    Patricia – like both you and Talon, it’s good to step out of our comfort zone. Thank you for shaking things up a bit!

    Patricia Reply:

    A good shake out of patterned thinking and opened the door to recognize a pattern of behavior/stages in immigrant children
    Patricia recently posted..LITTLE FAILURE: A memoir ~Gary ShteyngartMy Profile

  3. Sara Says:

    “There is a reason I need to read this book, and just set aside the style and bravado as defense mechanisms – look for the Borscht and the truth.” You got me these words:~)

    Memoirs are not a favorite of mine, but I thought you did a very good job of presenting a fair review of this one. In addition, you also explored your own reactions to it. I thought the quote at the opening very telling.

    My husband’s parents were Jewish and some of the things you’ve mentioned, he’s talked about in his life. It isn’t easy on the child trying to assimilate into a new country, when the parents are still living their lives in the old one. You captured this dilemma well in your write-up.

    Once again, Patricia…what I love about your reviews is you are always fair to the authors and their books. Rather than just say I didn’t like it, you look at the reasons you might be uncomfortable with the book and its theme. To me, that’s exactly what a good reviewer should do:~)

    Patricia Reply:

    I actually liked this book and it kind of grew on me. I also learned more about how important it is to some immigrants to be thought of as American; or as more American as someone else.

    What do we learn about our identity in the early years, and what does our culture instill in us. The author was so filled with propaganda from both major countries in his life, that he could not find his self.

    Author caught his sarcastic humored self very well and then demonstrated very clearly how he let go of his defense mechanisms to become a more authentic person of 2 cultures.

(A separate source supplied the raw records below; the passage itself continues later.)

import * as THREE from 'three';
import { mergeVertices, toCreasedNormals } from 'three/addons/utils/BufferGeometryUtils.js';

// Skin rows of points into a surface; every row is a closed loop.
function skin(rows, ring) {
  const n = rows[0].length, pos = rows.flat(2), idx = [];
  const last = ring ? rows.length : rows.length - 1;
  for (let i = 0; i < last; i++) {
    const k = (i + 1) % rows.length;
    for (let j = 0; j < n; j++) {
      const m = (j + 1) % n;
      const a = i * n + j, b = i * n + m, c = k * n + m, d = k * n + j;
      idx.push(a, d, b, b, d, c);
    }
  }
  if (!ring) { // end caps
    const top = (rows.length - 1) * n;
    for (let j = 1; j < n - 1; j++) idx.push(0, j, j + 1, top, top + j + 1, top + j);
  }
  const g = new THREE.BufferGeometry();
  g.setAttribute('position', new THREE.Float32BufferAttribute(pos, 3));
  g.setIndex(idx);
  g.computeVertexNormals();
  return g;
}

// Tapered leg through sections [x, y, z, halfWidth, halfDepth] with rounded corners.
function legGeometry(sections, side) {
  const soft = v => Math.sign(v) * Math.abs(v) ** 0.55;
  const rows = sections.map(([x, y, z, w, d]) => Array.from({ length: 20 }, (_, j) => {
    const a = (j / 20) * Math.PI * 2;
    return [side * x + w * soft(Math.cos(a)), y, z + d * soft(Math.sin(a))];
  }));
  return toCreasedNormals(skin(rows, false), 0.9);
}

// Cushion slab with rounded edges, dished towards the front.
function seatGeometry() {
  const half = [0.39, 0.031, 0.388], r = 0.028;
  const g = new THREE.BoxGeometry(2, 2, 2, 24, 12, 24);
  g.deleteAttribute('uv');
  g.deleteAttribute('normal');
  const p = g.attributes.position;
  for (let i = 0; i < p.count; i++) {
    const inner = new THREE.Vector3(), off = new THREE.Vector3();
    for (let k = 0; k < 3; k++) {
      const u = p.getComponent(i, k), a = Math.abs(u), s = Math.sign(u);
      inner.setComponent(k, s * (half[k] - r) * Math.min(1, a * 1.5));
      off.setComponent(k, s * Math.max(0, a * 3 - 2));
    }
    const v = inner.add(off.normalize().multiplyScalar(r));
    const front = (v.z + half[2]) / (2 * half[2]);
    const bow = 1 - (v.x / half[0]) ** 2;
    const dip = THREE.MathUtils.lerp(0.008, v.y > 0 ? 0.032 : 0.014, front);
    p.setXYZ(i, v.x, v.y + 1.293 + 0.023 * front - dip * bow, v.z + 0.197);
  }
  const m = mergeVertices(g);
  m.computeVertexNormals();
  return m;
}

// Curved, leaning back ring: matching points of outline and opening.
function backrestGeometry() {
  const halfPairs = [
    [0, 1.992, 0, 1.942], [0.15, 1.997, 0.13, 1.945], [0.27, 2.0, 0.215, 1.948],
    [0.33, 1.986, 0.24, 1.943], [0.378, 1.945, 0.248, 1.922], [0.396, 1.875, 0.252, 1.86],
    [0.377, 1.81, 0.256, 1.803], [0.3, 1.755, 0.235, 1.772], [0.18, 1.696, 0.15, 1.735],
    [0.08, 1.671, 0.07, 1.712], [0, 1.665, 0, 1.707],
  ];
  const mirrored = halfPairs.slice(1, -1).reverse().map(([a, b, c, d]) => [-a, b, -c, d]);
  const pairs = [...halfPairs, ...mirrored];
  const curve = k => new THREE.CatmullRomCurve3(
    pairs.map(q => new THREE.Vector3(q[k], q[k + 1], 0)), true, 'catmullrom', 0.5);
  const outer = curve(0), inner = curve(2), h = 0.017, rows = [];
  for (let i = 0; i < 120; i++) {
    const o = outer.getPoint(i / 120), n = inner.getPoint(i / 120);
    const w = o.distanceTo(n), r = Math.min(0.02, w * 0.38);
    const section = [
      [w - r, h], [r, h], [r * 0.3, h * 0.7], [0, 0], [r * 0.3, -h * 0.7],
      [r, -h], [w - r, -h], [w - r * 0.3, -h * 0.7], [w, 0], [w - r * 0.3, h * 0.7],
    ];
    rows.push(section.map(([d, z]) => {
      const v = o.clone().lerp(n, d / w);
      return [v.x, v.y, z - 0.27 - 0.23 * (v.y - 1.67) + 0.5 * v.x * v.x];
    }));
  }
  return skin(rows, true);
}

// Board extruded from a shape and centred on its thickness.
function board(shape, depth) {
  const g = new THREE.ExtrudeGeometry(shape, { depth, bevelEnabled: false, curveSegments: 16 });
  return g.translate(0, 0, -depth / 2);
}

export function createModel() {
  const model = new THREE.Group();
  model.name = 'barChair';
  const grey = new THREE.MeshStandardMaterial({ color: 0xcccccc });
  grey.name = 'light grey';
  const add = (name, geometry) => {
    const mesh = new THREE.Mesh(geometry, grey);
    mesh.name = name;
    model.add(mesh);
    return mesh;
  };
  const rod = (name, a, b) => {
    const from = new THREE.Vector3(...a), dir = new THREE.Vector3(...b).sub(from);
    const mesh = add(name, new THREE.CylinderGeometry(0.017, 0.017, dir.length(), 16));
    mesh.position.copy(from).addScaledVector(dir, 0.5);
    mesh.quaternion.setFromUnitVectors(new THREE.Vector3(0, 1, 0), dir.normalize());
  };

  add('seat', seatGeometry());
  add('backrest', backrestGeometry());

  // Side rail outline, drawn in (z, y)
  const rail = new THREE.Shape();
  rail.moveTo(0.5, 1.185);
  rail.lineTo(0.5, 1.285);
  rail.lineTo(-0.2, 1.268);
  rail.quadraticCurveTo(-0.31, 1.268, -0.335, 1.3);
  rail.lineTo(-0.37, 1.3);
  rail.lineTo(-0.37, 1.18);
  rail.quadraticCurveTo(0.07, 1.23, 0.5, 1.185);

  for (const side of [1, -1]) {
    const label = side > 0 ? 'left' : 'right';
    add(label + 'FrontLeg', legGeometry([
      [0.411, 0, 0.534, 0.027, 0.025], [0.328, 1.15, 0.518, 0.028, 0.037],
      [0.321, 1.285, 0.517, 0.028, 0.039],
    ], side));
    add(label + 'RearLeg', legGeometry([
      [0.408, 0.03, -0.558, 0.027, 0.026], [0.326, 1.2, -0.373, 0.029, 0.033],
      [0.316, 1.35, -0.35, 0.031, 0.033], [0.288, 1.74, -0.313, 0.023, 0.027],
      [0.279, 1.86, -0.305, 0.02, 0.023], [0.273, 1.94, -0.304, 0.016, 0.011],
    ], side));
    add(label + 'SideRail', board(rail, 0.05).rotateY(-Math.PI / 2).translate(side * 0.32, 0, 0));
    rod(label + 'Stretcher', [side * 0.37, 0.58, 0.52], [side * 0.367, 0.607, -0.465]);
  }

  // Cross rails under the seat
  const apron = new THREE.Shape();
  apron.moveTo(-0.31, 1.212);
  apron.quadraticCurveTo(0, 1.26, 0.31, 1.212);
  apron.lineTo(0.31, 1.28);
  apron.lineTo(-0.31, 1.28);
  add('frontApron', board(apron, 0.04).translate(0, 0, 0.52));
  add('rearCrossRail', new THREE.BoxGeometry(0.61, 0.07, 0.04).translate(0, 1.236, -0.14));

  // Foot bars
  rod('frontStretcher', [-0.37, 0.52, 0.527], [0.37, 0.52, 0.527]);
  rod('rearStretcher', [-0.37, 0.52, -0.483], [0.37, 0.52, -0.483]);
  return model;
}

    Thank you once again for your kind words. I try to keep in mind that the books I am reading are a persons creative “baby” they are fairly sensitive about what others see and report
    Patricia recently posted..THE ACCIDENT: An International Spy Story, A Novel ~Chris PavoneMy Profile